● Required action
Scan the entries below. List each line with "scale".

● Provided data
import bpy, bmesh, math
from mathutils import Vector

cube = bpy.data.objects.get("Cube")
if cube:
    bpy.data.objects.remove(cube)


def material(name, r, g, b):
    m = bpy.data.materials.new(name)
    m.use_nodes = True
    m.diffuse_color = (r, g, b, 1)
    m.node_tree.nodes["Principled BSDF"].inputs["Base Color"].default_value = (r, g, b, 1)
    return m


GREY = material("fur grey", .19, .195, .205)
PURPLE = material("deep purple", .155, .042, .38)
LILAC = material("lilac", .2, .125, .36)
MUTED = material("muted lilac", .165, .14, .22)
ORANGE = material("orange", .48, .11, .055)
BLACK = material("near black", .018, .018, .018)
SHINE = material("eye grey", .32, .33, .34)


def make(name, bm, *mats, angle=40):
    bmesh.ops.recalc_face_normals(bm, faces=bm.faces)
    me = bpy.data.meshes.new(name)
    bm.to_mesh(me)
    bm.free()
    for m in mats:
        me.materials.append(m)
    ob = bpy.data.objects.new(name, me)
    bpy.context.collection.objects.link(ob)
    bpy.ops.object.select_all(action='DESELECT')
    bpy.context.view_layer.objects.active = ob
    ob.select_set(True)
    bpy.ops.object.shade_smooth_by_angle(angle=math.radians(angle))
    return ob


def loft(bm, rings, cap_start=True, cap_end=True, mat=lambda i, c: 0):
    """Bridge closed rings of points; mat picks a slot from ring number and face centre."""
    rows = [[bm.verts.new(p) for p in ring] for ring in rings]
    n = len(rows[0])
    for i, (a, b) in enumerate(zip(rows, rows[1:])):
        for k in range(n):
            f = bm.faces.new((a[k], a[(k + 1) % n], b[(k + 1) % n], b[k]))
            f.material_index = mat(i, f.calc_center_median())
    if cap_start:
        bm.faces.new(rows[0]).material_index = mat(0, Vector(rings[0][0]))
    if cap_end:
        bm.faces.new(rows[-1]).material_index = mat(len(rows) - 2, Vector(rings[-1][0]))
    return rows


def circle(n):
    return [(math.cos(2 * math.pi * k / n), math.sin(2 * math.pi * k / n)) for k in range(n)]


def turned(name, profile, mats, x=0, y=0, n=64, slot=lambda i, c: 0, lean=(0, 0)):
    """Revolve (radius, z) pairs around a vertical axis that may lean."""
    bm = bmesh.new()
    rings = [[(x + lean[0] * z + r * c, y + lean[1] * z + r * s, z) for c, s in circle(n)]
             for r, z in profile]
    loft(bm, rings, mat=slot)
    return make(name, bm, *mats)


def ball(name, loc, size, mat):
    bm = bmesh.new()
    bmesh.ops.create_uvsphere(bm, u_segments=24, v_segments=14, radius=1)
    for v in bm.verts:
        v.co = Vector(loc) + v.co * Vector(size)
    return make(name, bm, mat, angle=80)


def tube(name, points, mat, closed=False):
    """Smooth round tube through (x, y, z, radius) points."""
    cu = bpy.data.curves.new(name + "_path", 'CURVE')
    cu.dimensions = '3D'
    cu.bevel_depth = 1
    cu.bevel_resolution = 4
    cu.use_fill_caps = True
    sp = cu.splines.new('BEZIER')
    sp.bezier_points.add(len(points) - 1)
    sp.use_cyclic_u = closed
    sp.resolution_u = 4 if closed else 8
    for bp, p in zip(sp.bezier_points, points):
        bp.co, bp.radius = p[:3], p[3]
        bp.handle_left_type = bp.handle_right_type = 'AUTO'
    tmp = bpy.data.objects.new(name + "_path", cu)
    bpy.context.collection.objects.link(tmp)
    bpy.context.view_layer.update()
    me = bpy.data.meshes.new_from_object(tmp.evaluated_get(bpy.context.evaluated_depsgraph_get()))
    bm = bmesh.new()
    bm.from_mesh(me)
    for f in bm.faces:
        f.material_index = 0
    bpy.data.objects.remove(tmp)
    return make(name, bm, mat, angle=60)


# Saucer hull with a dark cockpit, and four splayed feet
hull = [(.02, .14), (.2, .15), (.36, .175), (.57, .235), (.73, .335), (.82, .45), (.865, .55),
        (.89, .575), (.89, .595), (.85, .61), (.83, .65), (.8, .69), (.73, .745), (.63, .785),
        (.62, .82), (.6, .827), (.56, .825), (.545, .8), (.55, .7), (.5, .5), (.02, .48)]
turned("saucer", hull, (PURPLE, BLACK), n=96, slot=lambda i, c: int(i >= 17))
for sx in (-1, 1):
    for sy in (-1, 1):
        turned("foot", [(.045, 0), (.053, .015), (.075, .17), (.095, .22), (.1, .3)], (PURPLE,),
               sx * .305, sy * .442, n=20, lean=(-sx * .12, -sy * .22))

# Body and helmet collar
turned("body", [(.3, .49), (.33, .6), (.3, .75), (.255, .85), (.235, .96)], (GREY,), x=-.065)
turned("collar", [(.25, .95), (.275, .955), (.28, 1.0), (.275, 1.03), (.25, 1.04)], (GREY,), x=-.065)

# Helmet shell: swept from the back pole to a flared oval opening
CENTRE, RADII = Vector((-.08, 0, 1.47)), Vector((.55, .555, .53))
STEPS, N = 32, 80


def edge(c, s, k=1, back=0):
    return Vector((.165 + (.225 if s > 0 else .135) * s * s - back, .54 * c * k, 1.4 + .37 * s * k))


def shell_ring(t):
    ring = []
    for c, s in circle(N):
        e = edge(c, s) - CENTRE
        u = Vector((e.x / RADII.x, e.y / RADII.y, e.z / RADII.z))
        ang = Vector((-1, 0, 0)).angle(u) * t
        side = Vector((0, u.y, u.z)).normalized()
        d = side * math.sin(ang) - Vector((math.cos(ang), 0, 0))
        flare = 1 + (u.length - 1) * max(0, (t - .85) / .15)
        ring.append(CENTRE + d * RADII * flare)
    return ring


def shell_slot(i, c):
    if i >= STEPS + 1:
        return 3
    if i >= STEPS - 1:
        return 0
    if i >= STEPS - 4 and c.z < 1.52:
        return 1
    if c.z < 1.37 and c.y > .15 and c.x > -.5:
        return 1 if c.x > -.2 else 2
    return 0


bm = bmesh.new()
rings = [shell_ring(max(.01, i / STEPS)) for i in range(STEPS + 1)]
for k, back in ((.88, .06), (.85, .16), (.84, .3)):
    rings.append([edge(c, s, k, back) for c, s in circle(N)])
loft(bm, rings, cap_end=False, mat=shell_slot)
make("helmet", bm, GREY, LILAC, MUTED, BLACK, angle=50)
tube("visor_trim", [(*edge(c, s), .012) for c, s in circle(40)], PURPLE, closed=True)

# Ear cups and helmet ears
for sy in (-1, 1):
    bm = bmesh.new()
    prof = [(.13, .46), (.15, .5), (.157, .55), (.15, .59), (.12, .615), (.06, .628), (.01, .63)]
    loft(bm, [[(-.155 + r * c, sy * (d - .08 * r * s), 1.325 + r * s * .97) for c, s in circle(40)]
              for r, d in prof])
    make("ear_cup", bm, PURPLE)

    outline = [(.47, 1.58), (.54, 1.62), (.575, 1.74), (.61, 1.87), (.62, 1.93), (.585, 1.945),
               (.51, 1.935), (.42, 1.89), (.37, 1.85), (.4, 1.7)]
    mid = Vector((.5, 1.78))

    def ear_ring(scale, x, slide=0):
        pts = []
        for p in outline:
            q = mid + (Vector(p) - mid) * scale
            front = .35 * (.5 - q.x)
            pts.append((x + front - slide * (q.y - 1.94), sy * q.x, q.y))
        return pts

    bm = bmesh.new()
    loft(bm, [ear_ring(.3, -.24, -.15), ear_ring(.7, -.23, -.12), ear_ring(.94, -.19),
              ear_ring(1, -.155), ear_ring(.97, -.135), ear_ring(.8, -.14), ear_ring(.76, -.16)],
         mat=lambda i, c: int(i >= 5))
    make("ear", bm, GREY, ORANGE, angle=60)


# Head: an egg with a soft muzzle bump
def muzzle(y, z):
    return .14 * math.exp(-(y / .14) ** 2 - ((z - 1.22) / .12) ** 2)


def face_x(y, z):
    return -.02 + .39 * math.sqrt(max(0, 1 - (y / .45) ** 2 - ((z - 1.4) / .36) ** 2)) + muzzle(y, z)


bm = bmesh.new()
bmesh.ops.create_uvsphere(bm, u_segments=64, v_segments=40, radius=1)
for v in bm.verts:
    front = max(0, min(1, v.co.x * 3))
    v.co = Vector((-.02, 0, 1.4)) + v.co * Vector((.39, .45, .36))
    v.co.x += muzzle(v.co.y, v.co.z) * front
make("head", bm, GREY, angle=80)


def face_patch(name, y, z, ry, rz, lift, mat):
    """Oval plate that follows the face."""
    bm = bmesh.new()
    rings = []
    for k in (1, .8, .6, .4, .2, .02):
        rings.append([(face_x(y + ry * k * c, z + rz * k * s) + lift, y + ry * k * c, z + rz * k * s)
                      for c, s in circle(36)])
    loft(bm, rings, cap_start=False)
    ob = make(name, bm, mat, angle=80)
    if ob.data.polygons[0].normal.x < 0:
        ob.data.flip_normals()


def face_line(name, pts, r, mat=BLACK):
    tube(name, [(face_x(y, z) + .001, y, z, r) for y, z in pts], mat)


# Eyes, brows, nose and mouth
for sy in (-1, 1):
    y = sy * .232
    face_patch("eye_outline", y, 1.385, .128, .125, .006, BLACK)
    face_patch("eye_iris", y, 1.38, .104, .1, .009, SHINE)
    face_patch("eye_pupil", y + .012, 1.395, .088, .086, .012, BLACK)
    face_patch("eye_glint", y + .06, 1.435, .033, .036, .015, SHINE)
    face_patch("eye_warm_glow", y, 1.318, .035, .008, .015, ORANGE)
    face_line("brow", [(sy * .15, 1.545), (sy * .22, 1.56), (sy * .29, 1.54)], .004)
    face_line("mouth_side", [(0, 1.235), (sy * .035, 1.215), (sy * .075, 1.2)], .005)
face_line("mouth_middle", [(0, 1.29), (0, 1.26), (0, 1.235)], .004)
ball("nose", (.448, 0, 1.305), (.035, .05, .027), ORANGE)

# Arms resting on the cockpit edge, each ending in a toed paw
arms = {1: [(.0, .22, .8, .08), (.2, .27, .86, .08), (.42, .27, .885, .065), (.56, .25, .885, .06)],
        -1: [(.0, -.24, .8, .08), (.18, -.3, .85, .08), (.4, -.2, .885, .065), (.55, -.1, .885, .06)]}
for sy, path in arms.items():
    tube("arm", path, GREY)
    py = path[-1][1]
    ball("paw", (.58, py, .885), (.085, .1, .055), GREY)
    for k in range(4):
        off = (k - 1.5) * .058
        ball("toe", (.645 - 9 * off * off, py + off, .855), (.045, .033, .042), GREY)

● Reply to the exercise
    def ear_ring(scale, x, slide=0):
            q = mid + (Vector(p) - mid) * scale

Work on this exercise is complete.